In one of the first quantifications of fake news in Europe, the authors found that, in France and Italy, users generally spend less time on selected fake news websites than they do on those of genuine media outlets. The report, which analyzed popular fake news sites identified by fact-checking organizations using comScore and CrowdTangle, found that mainstream news organizations accrue significantly more time spent on their stories than fake news outlets.
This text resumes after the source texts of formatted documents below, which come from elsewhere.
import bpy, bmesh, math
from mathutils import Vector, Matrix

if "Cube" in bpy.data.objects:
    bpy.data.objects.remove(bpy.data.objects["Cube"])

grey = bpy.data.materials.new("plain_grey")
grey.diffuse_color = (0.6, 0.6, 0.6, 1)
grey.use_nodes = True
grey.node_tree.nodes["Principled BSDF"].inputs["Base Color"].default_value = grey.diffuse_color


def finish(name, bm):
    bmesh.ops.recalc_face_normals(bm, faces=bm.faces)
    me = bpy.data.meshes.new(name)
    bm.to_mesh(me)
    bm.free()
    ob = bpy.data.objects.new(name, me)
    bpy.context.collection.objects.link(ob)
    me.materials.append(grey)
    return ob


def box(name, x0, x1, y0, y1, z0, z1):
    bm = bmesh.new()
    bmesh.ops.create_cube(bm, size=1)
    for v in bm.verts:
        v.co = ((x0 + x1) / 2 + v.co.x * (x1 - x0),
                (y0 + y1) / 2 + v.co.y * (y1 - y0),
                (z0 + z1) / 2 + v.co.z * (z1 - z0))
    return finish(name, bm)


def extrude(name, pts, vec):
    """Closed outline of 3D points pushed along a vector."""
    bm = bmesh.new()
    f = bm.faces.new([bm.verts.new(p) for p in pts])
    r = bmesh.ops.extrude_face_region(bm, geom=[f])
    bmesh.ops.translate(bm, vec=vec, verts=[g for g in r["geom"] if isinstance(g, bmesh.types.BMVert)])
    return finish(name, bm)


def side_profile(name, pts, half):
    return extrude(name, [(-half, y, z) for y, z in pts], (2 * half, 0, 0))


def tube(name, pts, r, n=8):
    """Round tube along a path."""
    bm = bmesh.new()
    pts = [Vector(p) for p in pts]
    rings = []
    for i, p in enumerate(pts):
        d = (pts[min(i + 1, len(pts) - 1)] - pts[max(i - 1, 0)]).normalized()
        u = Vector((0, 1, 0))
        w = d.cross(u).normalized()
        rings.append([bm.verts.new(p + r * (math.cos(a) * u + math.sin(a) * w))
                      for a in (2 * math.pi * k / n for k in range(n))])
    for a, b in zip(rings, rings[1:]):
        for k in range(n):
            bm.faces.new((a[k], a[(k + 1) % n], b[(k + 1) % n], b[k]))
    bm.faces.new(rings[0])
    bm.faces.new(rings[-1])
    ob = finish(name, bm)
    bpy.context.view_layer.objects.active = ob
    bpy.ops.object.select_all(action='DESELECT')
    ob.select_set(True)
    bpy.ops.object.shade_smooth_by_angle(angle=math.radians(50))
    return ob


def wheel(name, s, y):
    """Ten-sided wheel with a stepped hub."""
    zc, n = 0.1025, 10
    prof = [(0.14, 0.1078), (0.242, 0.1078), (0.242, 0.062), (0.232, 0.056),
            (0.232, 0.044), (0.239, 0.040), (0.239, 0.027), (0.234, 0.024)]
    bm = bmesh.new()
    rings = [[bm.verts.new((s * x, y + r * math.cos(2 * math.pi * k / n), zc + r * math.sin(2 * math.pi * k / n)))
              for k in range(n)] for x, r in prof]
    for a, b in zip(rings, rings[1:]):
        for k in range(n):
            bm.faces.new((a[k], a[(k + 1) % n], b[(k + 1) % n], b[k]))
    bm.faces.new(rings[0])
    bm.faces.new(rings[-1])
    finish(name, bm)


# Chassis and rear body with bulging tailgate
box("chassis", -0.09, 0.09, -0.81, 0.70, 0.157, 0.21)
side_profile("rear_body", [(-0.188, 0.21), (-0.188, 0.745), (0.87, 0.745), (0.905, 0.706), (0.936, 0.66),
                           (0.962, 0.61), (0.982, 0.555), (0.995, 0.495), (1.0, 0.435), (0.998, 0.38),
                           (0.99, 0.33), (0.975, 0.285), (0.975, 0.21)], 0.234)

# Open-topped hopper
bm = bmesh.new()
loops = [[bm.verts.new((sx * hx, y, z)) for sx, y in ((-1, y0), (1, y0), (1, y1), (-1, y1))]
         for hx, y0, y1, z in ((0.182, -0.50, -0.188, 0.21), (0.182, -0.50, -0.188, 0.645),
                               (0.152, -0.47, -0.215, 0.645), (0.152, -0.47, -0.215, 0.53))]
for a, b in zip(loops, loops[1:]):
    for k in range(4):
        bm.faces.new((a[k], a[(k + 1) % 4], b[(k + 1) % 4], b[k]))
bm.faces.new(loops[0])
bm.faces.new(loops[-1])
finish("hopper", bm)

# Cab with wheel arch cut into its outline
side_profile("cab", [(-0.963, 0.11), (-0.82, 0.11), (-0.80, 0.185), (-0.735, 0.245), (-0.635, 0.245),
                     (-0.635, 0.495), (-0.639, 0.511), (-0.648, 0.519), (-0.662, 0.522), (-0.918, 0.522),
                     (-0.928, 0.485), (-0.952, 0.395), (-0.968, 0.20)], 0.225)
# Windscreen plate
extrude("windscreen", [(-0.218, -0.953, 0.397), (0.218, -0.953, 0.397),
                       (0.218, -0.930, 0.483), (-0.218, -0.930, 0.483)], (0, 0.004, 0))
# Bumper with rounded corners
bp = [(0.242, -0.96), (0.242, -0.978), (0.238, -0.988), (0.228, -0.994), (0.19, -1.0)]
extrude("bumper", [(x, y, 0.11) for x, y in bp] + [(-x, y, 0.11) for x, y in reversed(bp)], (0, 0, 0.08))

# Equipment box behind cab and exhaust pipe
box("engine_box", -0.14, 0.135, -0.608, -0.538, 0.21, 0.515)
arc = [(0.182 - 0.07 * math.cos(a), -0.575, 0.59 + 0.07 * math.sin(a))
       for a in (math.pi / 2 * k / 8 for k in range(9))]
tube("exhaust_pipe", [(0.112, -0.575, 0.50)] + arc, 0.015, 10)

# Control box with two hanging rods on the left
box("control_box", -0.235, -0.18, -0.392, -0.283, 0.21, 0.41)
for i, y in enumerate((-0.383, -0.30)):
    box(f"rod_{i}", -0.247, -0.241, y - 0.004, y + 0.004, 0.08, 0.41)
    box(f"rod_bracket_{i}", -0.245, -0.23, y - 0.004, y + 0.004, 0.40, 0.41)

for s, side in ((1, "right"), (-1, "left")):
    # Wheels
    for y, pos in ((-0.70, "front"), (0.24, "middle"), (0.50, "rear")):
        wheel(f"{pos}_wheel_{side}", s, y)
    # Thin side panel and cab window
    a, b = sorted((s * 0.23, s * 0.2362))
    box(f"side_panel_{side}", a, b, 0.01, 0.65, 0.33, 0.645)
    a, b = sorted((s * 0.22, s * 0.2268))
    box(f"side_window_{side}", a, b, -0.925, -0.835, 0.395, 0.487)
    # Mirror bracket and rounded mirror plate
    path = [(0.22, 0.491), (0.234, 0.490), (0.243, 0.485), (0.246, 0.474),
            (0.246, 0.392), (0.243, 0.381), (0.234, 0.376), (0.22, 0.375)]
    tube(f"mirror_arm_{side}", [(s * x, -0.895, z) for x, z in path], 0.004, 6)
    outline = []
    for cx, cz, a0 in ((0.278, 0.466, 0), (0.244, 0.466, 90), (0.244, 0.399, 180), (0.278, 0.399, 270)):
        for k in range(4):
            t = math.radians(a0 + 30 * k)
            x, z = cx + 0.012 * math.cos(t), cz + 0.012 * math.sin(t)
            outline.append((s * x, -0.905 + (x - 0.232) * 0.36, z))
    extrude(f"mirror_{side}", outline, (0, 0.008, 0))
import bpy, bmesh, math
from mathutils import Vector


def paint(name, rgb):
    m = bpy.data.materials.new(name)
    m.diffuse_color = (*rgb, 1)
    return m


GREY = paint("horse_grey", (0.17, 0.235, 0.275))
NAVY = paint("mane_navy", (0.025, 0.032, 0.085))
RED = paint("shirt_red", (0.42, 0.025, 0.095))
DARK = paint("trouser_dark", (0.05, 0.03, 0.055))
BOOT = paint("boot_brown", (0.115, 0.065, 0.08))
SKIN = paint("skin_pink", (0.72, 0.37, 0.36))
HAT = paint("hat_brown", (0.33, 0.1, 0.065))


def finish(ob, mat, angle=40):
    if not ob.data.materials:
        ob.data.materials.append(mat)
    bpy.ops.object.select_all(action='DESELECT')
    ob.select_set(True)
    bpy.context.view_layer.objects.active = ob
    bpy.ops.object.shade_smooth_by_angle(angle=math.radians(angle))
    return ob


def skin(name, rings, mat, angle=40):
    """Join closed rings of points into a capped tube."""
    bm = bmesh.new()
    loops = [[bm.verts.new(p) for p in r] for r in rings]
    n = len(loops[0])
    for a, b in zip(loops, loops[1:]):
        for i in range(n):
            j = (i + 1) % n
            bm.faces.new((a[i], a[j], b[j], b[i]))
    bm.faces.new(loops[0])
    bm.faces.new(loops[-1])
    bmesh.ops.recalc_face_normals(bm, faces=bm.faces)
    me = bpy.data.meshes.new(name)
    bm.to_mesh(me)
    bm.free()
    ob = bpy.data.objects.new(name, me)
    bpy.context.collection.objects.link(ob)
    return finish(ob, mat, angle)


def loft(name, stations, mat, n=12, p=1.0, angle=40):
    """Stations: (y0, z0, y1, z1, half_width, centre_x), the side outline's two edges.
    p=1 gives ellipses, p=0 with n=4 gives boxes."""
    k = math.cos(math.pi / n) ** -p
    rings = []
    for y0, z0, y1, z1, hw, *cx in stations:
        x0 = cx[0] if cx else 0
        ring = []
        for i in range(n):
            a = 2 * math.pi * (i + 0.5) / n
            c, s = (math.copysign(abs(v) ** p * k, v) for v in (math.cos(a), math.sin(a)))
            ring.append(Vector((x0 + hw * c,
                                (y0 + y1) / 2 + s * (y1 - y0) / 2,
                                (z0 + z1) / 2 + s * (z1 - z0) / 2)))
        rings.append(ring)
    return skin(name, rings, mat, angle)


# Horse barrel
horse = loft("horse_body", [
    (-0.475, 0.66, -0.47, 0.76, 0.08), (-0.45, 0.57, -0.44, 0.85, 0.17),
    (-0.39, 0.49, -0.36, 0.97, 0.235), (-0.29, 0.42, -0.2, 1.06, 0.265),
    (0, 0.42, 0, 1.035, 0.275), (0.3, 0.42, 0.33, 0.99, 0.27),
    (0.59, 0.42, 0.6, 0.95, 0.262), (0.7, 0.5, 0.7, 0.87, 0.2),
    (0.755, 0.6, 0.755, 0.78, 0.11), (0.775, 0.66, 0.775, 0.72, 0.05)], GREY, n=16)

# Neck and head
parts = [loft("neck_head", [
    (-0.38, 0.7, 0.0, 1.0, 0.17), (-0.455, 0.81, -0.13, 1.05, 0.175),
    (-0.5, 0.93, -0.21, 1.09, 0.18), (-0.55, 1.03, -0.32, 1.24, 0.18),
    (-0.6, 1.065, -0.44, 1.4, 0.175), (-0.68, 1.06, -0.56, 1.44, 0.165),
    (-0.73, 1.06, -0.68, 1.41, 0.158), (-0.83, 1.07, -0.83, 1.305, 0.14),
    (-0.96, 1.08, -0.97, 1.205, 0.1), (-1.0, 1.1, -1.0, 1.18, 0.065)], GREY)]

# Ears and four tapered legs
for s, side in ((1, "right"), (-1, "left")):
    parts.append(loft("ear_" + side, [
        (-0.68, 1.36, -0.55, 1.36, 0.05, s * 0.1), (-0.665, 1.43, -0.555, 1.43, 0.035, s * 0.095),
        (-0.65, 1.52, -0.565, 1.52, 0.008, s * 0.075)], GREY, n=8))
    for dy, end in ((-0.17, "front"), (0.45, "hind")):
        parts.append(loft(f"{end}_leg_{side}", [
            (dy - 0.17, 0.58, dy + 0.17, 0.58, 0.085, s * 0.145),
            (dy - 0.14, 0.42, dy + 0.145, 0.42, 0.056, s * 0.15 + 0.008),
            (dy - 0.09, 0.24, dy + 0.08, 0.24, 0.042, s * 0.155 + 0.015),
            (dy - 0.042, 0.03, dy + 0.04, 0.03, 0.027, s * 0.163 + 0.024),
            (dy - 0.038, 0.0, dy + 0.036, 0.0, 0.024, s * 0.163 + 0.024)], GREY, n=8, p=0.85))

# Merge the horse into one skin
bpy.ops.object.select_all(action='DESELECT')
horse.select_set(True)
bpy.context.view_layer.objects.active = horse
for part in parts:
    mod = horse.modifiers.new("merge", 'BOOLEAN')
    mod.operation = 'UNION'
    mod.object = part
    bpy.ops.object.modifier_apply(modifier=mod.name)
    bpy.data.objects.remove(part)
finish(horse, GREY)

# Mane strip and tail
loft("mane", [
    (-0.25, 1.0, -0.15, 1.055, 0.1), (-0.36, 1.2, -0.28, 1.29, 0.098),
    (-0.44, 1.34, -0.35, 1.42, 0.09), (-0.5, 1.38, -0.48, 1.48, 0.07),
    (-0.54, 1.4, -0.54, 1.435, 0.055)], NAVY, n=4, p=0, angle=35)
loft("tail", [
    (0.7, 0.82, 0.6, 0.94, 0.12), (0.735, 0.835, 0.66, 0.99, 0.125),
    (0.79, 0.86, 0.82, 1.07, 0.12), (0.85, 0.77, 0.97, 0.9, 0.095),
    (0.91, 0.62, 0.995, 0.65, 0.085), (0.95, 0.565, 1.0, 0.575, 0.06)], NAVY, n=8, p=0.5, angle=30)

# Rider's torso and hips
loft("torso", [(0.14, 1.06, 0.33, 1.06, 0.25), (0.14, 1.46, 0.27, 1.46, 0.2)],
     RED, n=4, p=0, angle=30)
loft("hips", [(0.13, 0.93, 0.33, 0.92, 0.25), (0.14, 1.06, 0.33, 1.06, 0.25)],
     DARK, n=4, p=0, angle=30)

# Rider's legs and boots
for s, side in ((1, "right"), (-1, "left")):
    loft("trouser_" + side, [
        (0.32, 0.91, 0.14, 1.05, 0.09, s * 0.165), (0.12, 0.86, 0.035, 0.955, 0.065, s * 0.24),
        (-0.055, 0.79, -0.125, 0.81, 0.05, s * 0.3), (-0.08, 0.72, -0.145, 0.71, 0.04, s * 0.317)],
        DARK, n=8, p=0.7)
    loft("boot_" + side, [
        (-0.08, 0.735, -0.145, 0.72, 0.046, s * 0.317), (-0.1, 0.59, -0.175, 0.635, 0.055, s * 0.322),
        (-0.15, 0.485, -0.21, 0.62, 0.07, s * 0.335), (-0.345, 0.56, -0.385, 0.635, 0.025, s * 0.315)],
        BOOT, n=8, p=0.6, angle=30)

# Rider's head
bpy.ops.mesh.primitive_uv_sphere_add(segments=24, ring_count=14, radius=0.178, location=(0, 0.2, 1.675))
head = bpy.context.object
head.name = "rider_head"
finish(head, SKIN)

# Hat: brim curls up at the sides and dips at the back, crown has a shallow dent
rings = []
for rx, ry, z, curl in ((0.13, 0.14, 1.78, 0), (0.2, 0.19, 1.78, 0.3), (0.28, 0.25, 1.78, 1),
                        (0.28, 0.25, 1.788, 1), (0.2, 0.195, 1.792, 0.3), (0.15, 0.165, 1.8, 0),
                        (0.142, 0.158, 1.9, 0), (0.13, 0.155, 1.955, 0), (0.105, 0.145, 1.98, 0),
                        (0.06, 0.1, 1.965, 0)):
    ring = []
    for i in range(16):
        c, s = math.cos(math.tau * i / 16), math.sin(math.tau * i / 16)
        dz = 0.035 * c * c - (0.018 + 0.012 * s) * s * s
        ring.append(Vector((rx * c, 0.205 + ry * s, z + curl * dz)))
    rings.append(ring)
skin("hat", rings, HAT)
But on Facebook, the situation is a little less clear; researchers found that the interactions generated by a small number of fake news met or exceeded those generated by the most popular news brands in France and Italy.
This paper, presented at the International Conference on Asian Digital Libraries, aims to uncover the types of rumors and "counter-rumors" (or debunks) that surfaced on Twitter following the falsely reported death of former Singaporean Prime Minister Lee Kuan Yew. Researchers analyzed 4,321 tweets about Lee's death and found six categories of rumors, four categories of counter-rumors and two categories belonging to neither. With more counter-rumors than rumors, the study's results suggest that Twitter users often attempt to stop the spread of false rumors online.
This study examines the effects of adding disputed labels to fake news stories on social media outlets like Facebook, in line with the real partnership the social network launched in December 2016. While researchers found that adding warnings to fake content decreased those posts perceived accuracy, they also found that the presence of fake news tags alone also increased the perceived accuracy of untagged fake stories. This "implied truth" effect was stronger among subgroups who were more likely to believe online information (such as young adults and Trump supporters). Participants saw an equal mix of right and left-wing headlines, both fake and real, and answered questions about their validity and shareability.
Respondents were showed "Facebook-like" posts carrying real or fake news. Across three different study designs, respondents with higher results on a Cognitive Reflection Test were found to be less likely to incorrectly rate as accurate a fake news headline. Analytic thinking was associated with more accurate spotting of fake and real news independent of respondents' political ideology. This would suggest that building critical thinking skills could be an effective instrument against fake news.
Researchers examined a final selection of 20 experiments from 1994 to 2015 that address fake social and political news accounts in order to determine the most effective ways to combat beliefs based on misinformation. The headline finding is that correcting misinformation is possible, but it's often not as strong as the misinformation itself. The analysis has several take-aways for fact-checkers, most notably the importance of creating counter-messages and alternative narratives if they want to change their audiences’ minds and getting on to the correction as quickly as possible.
The study looked at corrections made on Twitter between January 2012 and April 2014 to see how fact-checking is received by people with different social relationships. Researchers ultimately isolated 229 “triplets” where the person sharing a falsehood responds to a correction by a second tweeter. Corrections made by “friends” resulted in the person sharing a falsehood accepting the fact 73 percent of the time. Corrections made by strangers were accepted only 39 percent of the time. Put simply: When we’re wrong on Twitter, we’re more likely to own up to it if someone we know corrected us.